Has William Nylander turned a corner in his career? He just seems to keep scoring. He put in his third goal in three playoff games and is helping his Maple Leafs – a team that hasn’t won a playoff series since 2004 – take the lead in this battle of iconic Original Six teams.
Often Nylander carries a lot of his own offense or uses his quick hand-eye coordination to slap home a rebound; however, this goal came giftwrapped from newly-promoted center Alex Kerfoot, who jumped to the second line because Nick Foligno was out with an injury. Kerfoot’s offensive zone faceoff win came back to Nylander, who bounced a quick long-range wrist shot off Canadiens’ defenseman Ben Chiarot past Price.
Nylander finished the regular season on a roll, hitting the score sheet during 12 of his final 14 games. During the playoffs, he hasn’t stopped producing. The 25-year-old Swede has been amazing throughout the series and is a main reason why Toronto has begun to control the series.

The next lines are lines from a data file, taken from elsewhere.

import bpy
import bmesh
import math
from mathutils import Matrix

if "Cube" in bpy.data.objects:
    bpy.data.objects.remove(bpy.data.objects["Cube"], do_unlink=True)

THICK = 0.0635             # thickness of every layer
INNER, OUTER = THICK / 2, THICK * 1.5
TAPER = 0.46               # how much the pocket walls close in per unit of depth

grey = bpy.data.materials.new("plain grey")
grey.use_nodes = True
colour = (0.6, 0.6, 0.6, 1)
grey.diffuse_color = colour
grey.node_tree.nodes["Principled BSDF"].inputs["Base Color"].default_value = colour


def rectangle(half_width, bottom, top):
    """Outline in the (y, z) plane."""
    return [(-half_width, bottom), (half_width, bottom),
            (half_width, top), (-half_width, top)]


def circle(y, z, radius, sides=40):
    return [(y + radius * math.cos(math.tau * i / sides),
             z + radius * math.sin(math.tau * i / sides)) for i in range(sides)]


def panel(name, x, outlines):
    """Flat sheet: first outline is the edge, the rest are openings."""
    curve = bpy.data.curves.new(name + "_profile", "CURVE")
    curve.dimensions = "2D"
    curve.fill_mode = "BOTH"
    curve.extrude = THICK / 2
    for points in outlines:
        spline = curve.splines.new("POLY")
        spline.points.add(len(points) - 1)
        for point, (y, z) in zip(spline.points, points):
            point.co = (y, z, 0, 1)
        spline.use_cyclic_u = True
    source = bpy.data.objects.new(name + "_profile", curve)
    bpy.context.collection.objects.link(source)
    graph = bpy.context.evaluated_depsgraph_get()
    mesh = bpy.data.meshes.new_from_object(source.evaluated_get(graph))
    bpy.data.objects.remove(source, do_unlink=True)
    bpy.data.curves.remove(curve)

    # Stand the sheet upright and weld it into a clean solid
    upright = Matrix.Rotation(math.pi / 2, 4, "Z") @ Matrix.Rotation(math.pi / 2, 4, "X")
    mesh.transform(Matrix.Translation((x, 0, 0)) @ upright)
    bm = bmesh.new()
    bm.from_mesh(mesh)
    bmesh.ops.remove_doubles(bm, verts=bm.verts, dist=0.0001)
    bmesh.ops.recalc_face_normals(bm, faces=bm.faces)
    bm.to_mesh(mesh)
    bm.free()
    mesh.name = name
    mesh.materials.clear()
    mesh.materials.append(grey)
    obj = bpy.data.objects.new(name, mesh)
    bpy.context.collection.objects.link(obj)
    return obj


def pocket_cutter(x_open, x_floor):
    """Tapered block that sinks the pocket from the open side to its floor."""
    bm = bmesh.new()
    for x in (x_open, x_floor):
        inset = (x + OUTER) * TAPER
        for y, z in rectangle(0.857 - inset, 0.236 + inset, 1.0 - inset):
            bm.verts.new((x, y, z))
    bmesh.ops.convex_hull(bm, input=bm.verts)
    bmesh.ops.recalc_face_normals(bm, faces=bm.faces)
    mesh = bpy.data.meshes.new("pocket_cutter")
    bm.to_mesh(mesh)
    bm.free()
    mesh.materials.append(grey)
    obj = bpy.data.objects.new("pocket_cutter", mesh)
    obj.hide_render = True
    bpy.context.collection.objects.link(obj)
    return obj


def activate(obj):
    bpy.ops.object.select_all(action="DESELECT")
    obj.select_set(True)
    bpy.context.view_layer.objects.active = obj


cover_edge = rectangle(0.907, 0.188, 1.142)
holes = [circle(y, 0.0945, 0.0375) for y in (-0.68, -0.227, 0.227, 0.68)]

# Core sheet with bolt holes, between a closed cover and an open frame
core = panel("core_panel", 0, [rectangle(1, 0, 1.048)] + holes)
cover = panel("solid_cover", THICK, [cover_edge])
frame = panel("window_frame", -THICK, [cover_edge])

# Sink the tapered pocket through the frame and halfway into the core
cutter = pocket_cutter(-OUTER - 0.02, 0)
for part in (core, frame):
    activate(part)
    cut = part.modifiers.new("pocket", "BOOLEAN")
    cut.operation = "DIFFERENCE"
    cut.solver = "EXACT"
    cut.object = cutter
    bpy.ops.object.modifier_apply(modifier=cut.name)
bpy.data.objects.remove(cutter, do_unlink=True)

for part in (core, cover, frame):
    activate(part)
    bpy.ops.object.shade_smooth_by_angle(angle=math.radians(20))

What’s Next for the Maple Leafs?
Although the Maple Leafs only won on the score sheet (which matters most) by a single goal, the team put in a strong effort even with Foligno and John Tavares out of the lineup. The Matthews-Zach Hyman- Marner line again controlled the play and the Pierre Engvall-Ilya Mikheyev-Wayne Simmonds third line has looked strong during the past two games.
The word is that Maple Leafs coach Sheldon Keefe called Foligno “fit to play,” although he wasn’t on the ice for Monday’s morning skate. However, he was in warmups and didn’t play during the game. Where that leaves him for tonight’s game is up-in-the-air.
The Old Prof (Jim Parsons, Sr.) taught for more than 40 years in the Faculty of Education at the University of Alberta. He’s a Canadian boy, who has two degrees from the University of Kentucky and a doctorate from the University of Texas. He is now retired on Vancouver Island, where he lives with his family. His hobbies include playing with his hockey cards and simply being a sports fan – hockey, the Toronto Raptors, and CFL football (thinks Ricky Ray personifies how a professional athlete should act).
If you wonder why he doesn’t use his real name, it’s because his son – who’s also Jim Parsons – wrote for The Hockey Writers first and asked Jim Sr. to use another name so readers wouldn’t confuse their work.
Because Jim Sr. had worked in China, he adopted the Mandarin word for teacher (老師). The first character lǎo (老) means “old,” and the second character shī (師) means “teacher.” The literal translation of lǎoshī is “old teacher.” That became his pen name. Today, other than writing for The Hockey Writers, he teaches graduate students research design at several Canadian universities.
He looks forward to sharing his insights about the Toronto Maple Leafs and about how sports engages life more fully. His Twitter address is https://twitter.com/TheOldProf